Reading the Mueller Report. Or how political theater is still relevant
Hollywood stars brought to the stage a live reading of the Mueller Report under the title "The Investigation: A Search for Truth in 10 Acts."
You don't need to know who Bertolt Brecht or Erwin Piscator were to see the importance that theater has had in world politics.
Or maybe you do?
History reminds us of the transformation of speeches and scenographies during all kinds of political regimes, especially when injustices were being overlooked.
"To stand on a stage is to say to many people, 'Look at me,'" said Judith Malina, founder of the Living Theater in the United States. "How can you do that without speaking the only truth you know? There is no such thing as an uncommitted actor."
This is what Annette Bening, Kevin Kline, John Lithgow, Alfre Woodard, Justin Long, and Alyssa Milano honored when they decided to join the handful of Hollywood stars that brought the controversial Mueller report to the stage.
Through the play "The Investigation: A Search for Truth in Ten Acts," the actors interpreted in a live reading the more than 400 pages contained in the report of the special counsel Robert Mueller on the Russian interference in the 2016 elections and President Donald Trump's attempts to obstruct justice.
Written by Robert Schenkkan and broadcasted live by Law Works - an organization "dedicated to defending the non-partisan role of the Department of Justice,” according to CBS News - the work featured artists such as Ben McKenzie and Julia Luis-Dreyfus who gave voice to those who were part of one of the most critical periods in the history of American democracy.
For just over an hour, the artists shared shifts to read excerpts from the report that related to the participation of government members such as Sarah Huckabee Sanders, Hope Hicks, Jeff Sessions, Michael Flynn, and Don McGahn in disturbing interactions with President Trump.
Knowing that very few U.S. citizens would actually take the time to read, digest, interpret and understand the seriousness of the report's findings, the theater becomes once again a mechanism of contestation and direct communication with those who finally have the power to hold their political leaders accountable.

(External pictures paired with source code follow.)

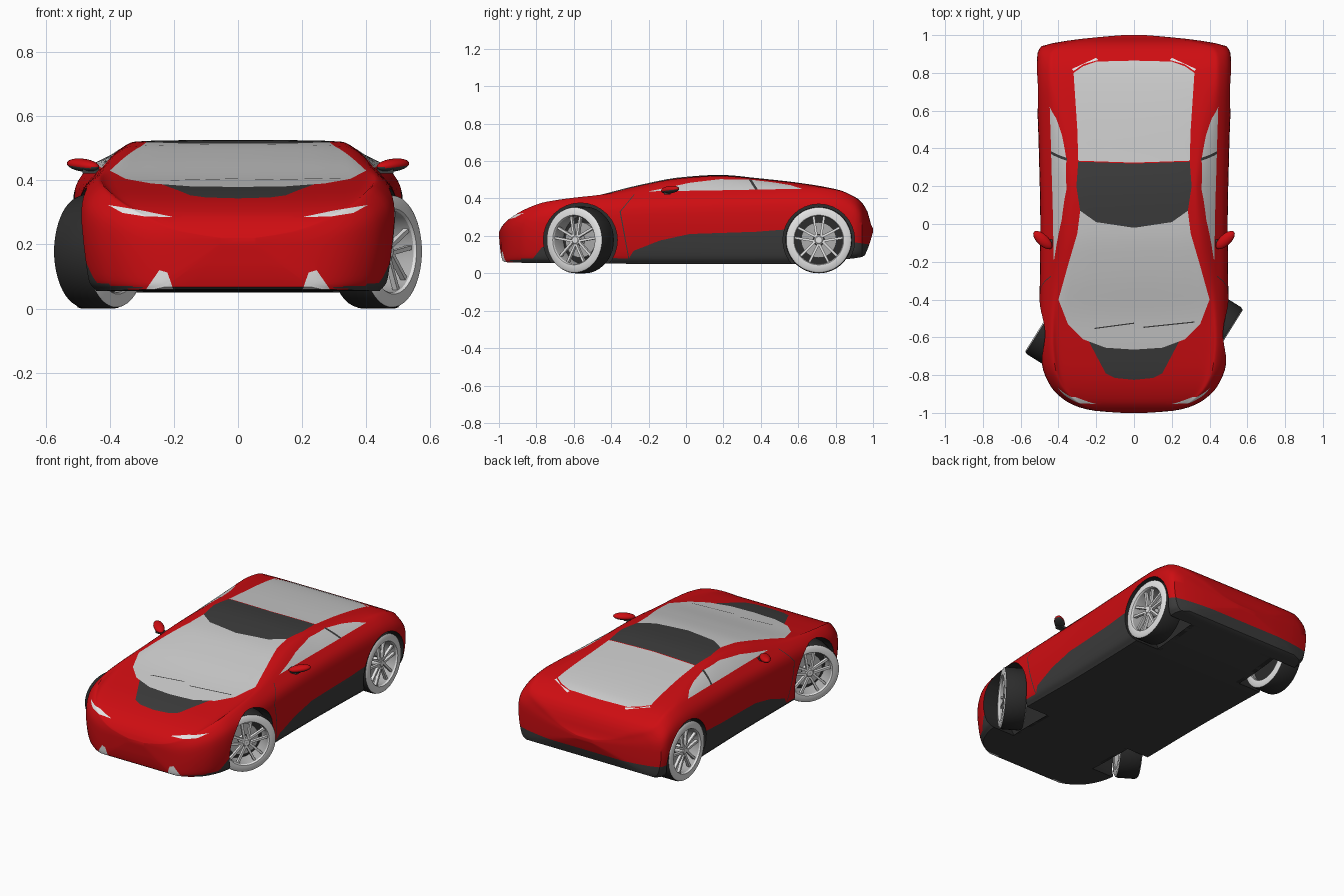
import bpy, bmesh, math
from mathutils import Vector, Matrix

if "Cube" in bpy.data.objects:
    bpy.data.objects.remove(bpy.data.objects["Cube"])


def material(name, rgb):
    m = bpy.data.materials.new(name)
    m.use_nodes = True
    m.diffuse_color = (*rgb, 1)
    m.node_tree.nodes["Principled BSDF"].inputs["Base Color"].default_value = (*rgb, 1)
    return m


RED, GLASS, TRIM, LIGHT, TYRE, METAL = range(6)
MATS = [material("red_paint", (0.62, 0.004, 0.006)), material("pale_glass", (0.6, 0.6, 0.6)),
        material("dark_trim", (0.045, 0.045, 0.045)), material("light_grey", (0.78, 0.78, 0.78)),
        material("tyre_black", (0.025, 0.025, 0.025)), material("wheel_metal", (0.42, 0.42, 0.42))]


def finish(bm, name, angle=35):
    mesh = bpy.data.meshes.new(name)
    bm.to_mesh(mesh)
    bm.free()
    for m in MATS:
        mesh.materials.append(m)
    ob = bpy.data.objects.new(name, mesh)
    bpy.context.collection.objects.link(ob)
    bpy.ops.object.select_all(action='DESELECT')
    ob.select_set(True)
    bpy.context.view_layer.objects.active = ob
    bpy.ops.object.shade_smooth_by_angle(angle=math.radians(angle))
    return ob


def curve(t, pts):
    """Smooth monotone curve through (t, value) points."""
    i = max(k for k in range(len(pts) - 1) if k == 0 or pts[k][0] <= t)
    sec = [(q[1] - p[1]) / (q[0] - p[0]) for p, q in zip(pts, pts[1:])]

    def slope(k):
        if k == 0 or k == len(pts) - 1:
            return sec[min(k, len(sec) - 1)]
        a, b = sec[k - 1], sec[k]
        return 2 * a * b / (a + b) if a * b > 0 else 0
    h = pts[i + 1][0] - pts[i][0]
    s = (t - pts[i][0]) / h
    return ((2*s**3 - 3*s**2 + 1) * pts[i][1] + (s**3 - 2*s**2 + s) * h * slope(i)
            + (3*s**2 - 2*s**3) * pts[i + 1][1] + (s**3 - s**2) * h * slope(i + 1))


# Body lines along the length: half width, underside, centre top, belt line
WIDTH = [(-1, .06), (-.99, .2), (-.97, .29), (-.93, .37), (-.86, .44), (-.75, .485), (-.6, .5),
         (0, .495), (.4, .503), (.8, .515), (.9, .51), (.94, .49), (.955, .44), (.975, .32),
         (.99, .18), (1, .06)]
UNDER = [(-1, .2), (-.99, .1), (-.975, .06), (-.8, .055), (0, .05), (.55, .05), (.85, .075),
         (.95, .09), (.975, .14), (1, .22)]
TOP = [(-1, .22), (-.985, .25), (-.94, .295), (-.82, .345), (-.66, .38), (-.5, .41), (-.25, .472),
       (-.03, .513), (.18, .526), (.39, .508), (.61, .483), (.82, .445), (.88, .42), (.93, .39),
       (.97, .33), (.99, .26), (1, .24)]
BELT = [(-1, .22), (-.98, .25), (-.94, .29), (-.86, .34), (-.75, .38), (-.5, .41), (-.1, .43),
        (.4, .445), (.7, .45), (.82, .435), (.9, .4), (.95, .345), (.98, .28), (1, .235)]


def section(y):
    w, b, top, belt = (curve(y, c) for c in (WIDTH, UNDER, TOP, BELT))
    side = belt - b
    crown = top - belt
    rail = .7 + .1 * min(1, abs(y - .2) / .7)
    keys = [(.9 * w, b), (.96 * w, b + .12 * side), (w, b + .5 * side), (.985 * w, b + .82 * side),
            (.88 * w, belt), (rail * w, belt + .8 * crown), (.6 * w, belt + .95 * crown),
            (.3 * w, belt + .99 * crown), (0, top)]
    keys = [Vector(k) for k in keys]
    ext = [2 * keys[0] - keys[1]] + keys + [Vector((-keys[-2].x, keys[-2].y))]
    half = [Vector((.9 * w * k / 3, b)) for k in range(3)]
    for p0, p1, p2, p3 in zip(ext, ext[1:], ext[2:], ext[3:]):
        for k in range(5):
            s = k / 5
            half.append(.5 * (2 * p1 + (p2 - p0) * s + (2*p0 - 5*p1 + 4*p2 - p3) * s**2
                              + (3*p1 - p0 - 3*p2 + p3) * s**3))
    half.append(keys[-1])
    return [(p.x, y, p.y) for p in half] + [(-p.x, y, p.y) for p in half[-2:0:-1]]


bm = bmesh.new()
N = 64
rings = [[bm.verts.new(p) for p in section(math.sin(math.pi * (i / N - .5)))] for i in range(N + 1)]
for r, s in zip(rings, rings[1:]):
    for k in range(len(r)):
        j = (k + 1) % len(r)
        bm.faces.new((r[k], r[j], s[j], s[k]))
bm.faces.new(rings[0])
bm.faces.new(rings[-1])
bmesh.ops.recalc_face_normals(bm, faces=bm.faces[:])


def inside(p, q, poly):
    hit = False
    for (a, b), (c, d) in zip(poly, poly[1:] + poly[:1]):
        if (b > q) != (d > q) and p < (c - a) * (q - b) / (d - b) + a:
            hit = not hit
    return hit


def paint(axes, poly, mat, cond):
    """Cut an outline into the body along one axis and colour the faces within."""
    i, j = axes
    for p, q in zip(poly, poly[1:] + poly[:1]):
        lo = [min(p[k], q[k]) - .001 for k in (0, 1)]
        hi = [max(p[k], q[k]) + .001 for k in (0, 1)]
        faces = []
        for f in bm.faces:
            if cond(f.calc_center_median(), f.normal):
                us = [v.co[i] for v in f.verts]
                vs = [v.co[j] for v in f.verts]
                if max(us) > lo[0] and min(us) < hi[0] and max(vs) > lo[1] and min(vs) < hi[1]:
                    faces.append(f)
        co, no = Vector(), Vector()
        co[i], co[j] = p
        no[i], no[j] = p[1] - q[1], q[0] - p[0]
        geom = faces + list({e for f in faces for e in f.edges}) + list({v for f in faces for v in f.verts})
        bmesh.ops.bisect_plane(bm, geom=geom, dist=1e-5, plane_co=co, plane_no=no.normalized())
        bm.normal_update()
    found = []
    for f in bm.faces:
        c = f.calc_center_median()
        if cond(c, f.normal) and inside(c[i], c[j], poly):
            f.material_index = mat
            found.append(f)
    return found


def both(half):
    return half + [(-x, y) for x, y in reversed(half) if x > 0]


TOPVIEW, SIDE, FRONT = (0, 1), (1, 2), (0, 2)
upper = lambda c, n: n.z > .15 and c.z > .25
flank = lambda c, n: abs(c.x) > .32
lower = lambda c, n: abs(c.x) > .28
nose = lambda c, n: c.y < -.6 and n.y < -.05

# Underside
for f in bm.faces:
    if f.normal.z < -.5 and f.calc_center_median().z < .14:
        f.material_index = TRIM

# Hood inlay, windscreen, roof panel, rear glass and tail slivers
paint(TOPVIEW, both([(0, -.825), (.1, -.815), (.15, -.79), (.24, -.62), (0, -.6)]), TRIM, upper)
paint(TOPVIEW, both([(0, -.665), (.15, -.655), (.27, -.61), (.35, -.53), (.4, -.4), (.35, -.22),
                     (.3, -.05), (.285, .07), (.2, .01), (0, -.02)]), GLASS, upper)
paint(TOPVIEW, both([(0, -.02), (.2, .01), (.285, .07), (.305, .2), (.295, .33), (0, .32)]), TRIM, upper)
paint(TOPVIEW, both([(0, .325), (.295, .335), (.3, .5), (.32, .8), (.27, .835), (.2, .86), (0, .865)]),
      GLASS, upper)
for s in (1, -1):
    paint(TOPVIEW, [(s * x, y) for x, y in [(.19, .868), (.27, .845), (.32, .81), (.33, .82), (.2, .88)]],
          LIGHT, upper)
paint(TOPVIEW, [(-.21, -.556), (.0, -.528), (.0, -.522), (-.21, -.55)], TRIM, upper)
paint(TOPVIEW, [(.05, -.55), (.32, -.522), (.32, -.516), (.05, -.544)], TRIM, upper)

# Side windows, pillar, skirt, door seam and lower corners
paint(SIDE, [(-.2, .438), (.2, .444), (.62, .452), (.56, .471), (.47, .486), (.34, .501), (.18, .503),
             (.02, .484), (-.1, .458)], GLASS, flank)
paint(SIDE, [(.335, .502), (.35, .502), (.385, .447), (.37, .447)], TRIM, flank)
paint(SIDE, [(-.33, .04), (-.28, .12), (-.14, .175), (.02, .21), (.375, .222), (.58, .238), (.6, .04)],
      TRIM, lower)
paint(SIDE, [(-.28, .42), (-.355, .33), (-.305, .06), (-.3, .06), (-.349, .33), (-.275, .42)], TRIM, flank)
paint(SIDE, [(-.85, .04), (-.77, .14), (-.7, .14), (-.7, .04)], TRIM, lambda c, n: abs(c.x) > .38)
paint(SIDE, [(.8, .04), (.8, .18), (1.01, .15), (1.01, .04)], TRIM, lambda c, n: c.y > .7)

# Headlamps and lower front fins
for s in (1, -1):
    paint(FRONT, [(s * x, z) for x, z in [(.2, .285), (.3, .306), (.405, .323), (.36, .298), (.29, .287)]],
          LIGHT, nose)
    paint(FRONT, [(s * x, z) for x, z in [(.2, .055), (.22, .112), (.245, .12), (.29, .055)]], LIGHT, nose)

# Wheel arches: cut out, then wells drawn inward
HUB_Z = .178
AXLES = [(-.565, .43, .198, -32), (.71, .44, .192, 0)]
for y, x, r, steer in AXLES:
    ring = [(y + r * math.cos(a * math.tau / 32), HUB_Z + r * math.sin(a * math.tau / 32)) for a in range(32)]
    cut = paint(SIDE, ring, TRIM, lower)
    bmesh.ops.delete(bm, geom=cut, context='FACES')
rim = [e for e in bm.edges if e.is_boundary]
new = bmesh.ops.extrude_edge_only(bm, edges=rim)["geom"]
for g in new:
    if isinstance(g, bmesh.types.BMVert):
        g.co.x = math.copysign(.28, g.co.x)
    elif isinstance(g, bmesh.types.BMFace):
        g.material_index = TYRE
bmesh.ops.remove_doubles(bm, verts=bm.verts[:], dist=1e-5)
walls = bmesh.ops.holes_fill(bm, edges=[e for e in bm.edges if e.is_boundary], sides=0)["faces"]
for f in walls:
    f.material_index = TYRE
finish(bm, "car_body")


# Wheel: turned tyre and rim, brake disc, hub and paired spokes
def lathe(bm, profile, mats, n=48):
    loops = [[bm.verts.new((x, r * math.cos(k * math.tau / n), r * math.sin(k * math.tau / n)))
              for k in range(n)] for r, x in profile]
    for a, b, m in zip(loops, loops[1:], mats):
        for k in range(n):
            j = (k + 1) % n
            bm.faces.new((a[k], a[j], b[j], b[k])).material_index = m


bm = bmesh.new()
lathe(bm, [(.128, -.06), (.133, -.066), (.165, -.066), (.174, -.06), (.178, -.048), (.178, .048),
           (.174, .06), (.165, .066), (.133, .066), (.128, .058), (.128, -.06)],
      [METAL, LIGHT, LIGHT, TYRE, TYRE, TYRE, LIGHT, LIGHT, LIGHT, METAL])
lathe(bm, [(.128, -.035), (.001, -.035)], [TYRE])
lathe(bm, [(.095, -.03), (.095, .0), (.03, .0)], [METAL, METAL])
lathe(bm, [(.026, -.03), (.026, .048), (.018, .054), (.001, .054)], [LIGHT] * 3, 16)
for k in range(5):
    for s in (1, -1):
        turn = Matrix.Rotation(k * math.tau / 5, 4, 'X')
        place = Matrix.Translation((.042, s * .02, .074)) @ Matrix.Rotation(-s * .16, 4, 'X')
        spoke = bmesh.ops.create_cube(bm, size=1, matrix=turn @ place @ Matrix.Diagonal((.018, .013, .116, 1)))
        for f in {f for v in spoke["verts"] for f in v.link_faces}:
            f.material_index = LIGHT
bmesh.ops.recalc_face_normals(bm, faces=bm.faces[:])
wheel = finish(bm, "front_left_wheel")
for y, x, r, steer in AXLES:
    for s, side in ((1, "left"), (-1, "right")):
        end = "front" if y < 0 else "rear"
        ob = wheel if (end, side) == ("front", "left") else bpy.data.objects.new(f"{end}_{side}_wheel", wheel.data)
        if ob is not wheel:
            bpy.context.collection.objects.link(ob)
        ob.location = (s * x, y, HUB_Z)
        ob.rotation_euler.z = math.radians(steer + (0 if s > 0 else 180))

# Door mirrors with dark undersides and arms
for s, side in ((1, "left"), (-1, "right")):
    bm = bmesh.new()
    shape = (Matrix.Translation((s * .483, -.085, .447)) @ Matrix.Rotation(s * .75, 4, 'Z')
             @ Matrix.Rotation(-s * .1, 4, 'Y') @ Matrix.Diagonal((.064, .03, .02, 1)))
    bmesh.ops.create_uvsphere(bm, u_segments=20, v_segments=12, radius=1, matrix=shape)
    bm.normal_update()
    for f in bm.faces:
        f.material_index = TRIM if f.normal.z < -.3 else RED
    arm = bmesh.ops.create_cube(bm, size=1, matrix=Matrix.Translation((s * .455, -.1, .428))
                                @ Matrix.Diagonal((.06, .035, .014, 1)))
    for f in {f for v in arm["verts"] for f in v.link_faces}:
        f.material_index = TRIM
    finish(bm, f"{side}_mirror", 50)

In a statement, Law Works explained its conviction that the play "shows that President Trump likely obstructed justice and that President Trump's campaign not only knew Russia wanted them to win but welcomed it."
Through theater and the voices of talented actors - the reality of the Muller investigation has been brought to life. Would that this would make the difference.